Before I answer the question: “How is nature critical to a twenty-first century urban ethic?” I first need to ask the more fundamental question: “What is nature and how is it constructed by people in our increasingly different and diverse urban communities?” Cities of difference are places where we are “in the presence of otherness,” as Sennett puts it—namely, our increasingly different, diverse, and culturally heterogeneous urban areas
In my blog Cities of (in)Difference I discussed Bloomfield and Bianchini’s (2002, p. 6) intercultural dream where “different cultures intersect, ‘contaminate’ each other and hybridise.” Clearly parks, public spaces and streets have a role to play in this. Unfortunately however, culturally inclusive spaces, those designed intentionally around the recognition of difference, diversity, and cultural heterogeneity have neither been a major focus of study in the planning literature nor are they well understood by practicing urban designers, planners and policy makers (Kumar and Martin 2004).
Cities of difference (Fincher and Jacobs 1998) are places where we are “in the presence of otherness” (Sennett 1990 p123) — namely, our increasingly different, diverse, and culturally heterogeneous urban areas. Yet as I travel around the world I see token, or very little recognition, understanding of, and engagement with this difference, diversity, and cultural heterogeneity in creative and productive ways.
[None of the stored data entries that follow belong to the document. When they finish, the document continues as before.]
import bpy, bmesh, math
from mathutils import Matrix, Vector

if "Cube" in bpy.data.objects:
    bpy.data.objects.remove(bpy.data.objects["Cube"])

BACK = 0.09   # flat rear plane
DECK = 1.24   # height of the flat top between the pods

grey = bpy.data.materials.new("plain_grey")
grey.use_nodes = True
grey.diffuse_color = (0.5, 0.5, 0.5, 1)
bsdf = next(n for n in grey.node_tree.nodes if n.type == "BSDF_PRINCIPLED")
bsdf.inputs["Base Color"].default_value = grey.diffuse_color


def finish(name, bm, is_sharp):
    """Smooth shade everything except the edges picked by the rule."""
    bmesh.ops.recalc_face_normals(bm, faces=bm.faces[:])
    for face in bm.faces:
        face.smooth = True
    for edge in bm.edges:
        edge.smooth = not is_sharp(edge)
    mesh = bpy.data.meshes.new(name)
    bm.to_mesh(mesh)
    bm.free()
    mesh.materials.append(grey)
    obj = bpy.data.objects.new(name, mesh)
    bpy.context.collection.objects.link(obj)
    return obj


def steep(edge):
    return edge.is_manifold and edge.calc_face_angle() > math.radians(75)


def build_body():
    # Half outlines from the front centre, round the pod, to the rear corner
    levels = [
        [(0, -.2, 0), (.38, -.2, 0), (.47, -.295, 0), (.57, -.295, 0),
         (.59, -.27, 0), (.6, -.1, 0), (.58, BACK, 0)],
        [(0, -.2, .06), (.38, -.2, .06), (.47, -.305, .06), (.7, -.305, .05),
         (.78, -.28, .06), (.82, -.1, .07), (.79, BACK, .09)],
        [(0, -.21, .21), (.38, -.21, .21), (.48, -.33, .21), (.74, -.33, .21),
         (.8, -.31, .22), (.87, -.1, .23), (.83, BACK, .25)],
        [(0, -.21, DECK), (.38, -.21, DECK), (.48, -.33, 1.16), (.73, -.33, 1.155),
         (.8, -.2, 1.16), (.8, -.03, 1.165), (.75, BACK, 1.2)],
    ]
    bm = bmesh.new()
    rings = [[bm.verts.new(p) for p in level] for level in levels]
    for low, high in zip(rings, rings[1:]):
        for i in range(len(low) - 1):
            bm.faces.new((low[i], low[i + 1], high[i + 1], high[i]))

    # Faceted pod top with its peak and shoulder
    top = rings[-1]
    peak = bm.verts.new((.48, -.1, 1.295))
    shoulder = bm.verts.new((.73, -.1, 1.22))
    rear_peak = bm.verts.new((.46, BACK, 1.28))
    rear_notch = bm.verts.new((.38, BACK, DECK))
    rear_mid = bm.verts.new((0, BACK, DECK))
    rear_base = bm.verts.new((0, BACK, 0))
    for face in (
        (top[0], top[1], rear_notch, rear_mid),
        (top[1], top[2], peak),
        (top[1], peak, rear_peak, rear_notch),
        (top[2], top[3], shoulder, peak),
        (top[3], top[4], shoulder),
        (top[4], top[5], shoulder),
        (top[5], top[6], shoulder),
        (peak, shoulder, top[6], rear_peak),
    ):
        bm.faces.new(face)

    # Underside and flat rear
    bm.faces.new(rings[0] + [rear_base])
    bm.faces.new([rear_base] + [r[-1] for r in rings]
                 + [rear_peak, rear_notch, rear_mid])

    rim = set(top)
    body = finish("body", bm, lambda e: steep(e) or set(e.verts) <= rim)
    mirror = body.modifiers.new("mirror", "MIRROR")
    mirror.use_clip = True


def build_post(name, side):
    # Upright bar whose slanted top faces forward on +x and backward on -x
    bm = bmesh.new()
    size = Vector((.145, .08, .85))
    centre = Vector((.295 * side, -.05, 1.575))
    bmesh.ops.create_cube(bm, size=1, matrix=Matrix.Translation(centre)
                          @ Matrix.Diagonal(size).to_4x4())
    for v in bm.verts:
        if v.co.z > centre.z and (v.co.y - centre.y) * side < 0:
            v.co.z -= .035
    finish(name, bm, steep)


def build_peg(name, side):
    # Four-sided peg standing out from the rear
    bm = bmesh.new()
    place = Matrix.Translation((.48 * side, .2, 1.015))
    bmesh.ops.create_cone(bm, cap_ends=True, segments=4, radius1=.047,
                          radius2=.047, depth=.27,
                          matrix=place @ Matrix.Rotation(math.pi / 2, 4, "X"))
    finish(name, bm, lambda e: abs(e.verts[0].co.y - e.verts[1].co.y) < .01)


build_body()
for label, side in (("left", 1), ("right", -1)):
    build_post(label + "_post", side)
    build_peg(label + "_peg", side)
Moreover, I’ve seen no examples which could be said to be capable of fundamentally transforming civic institutions, the public realm, its discourses and city management practices.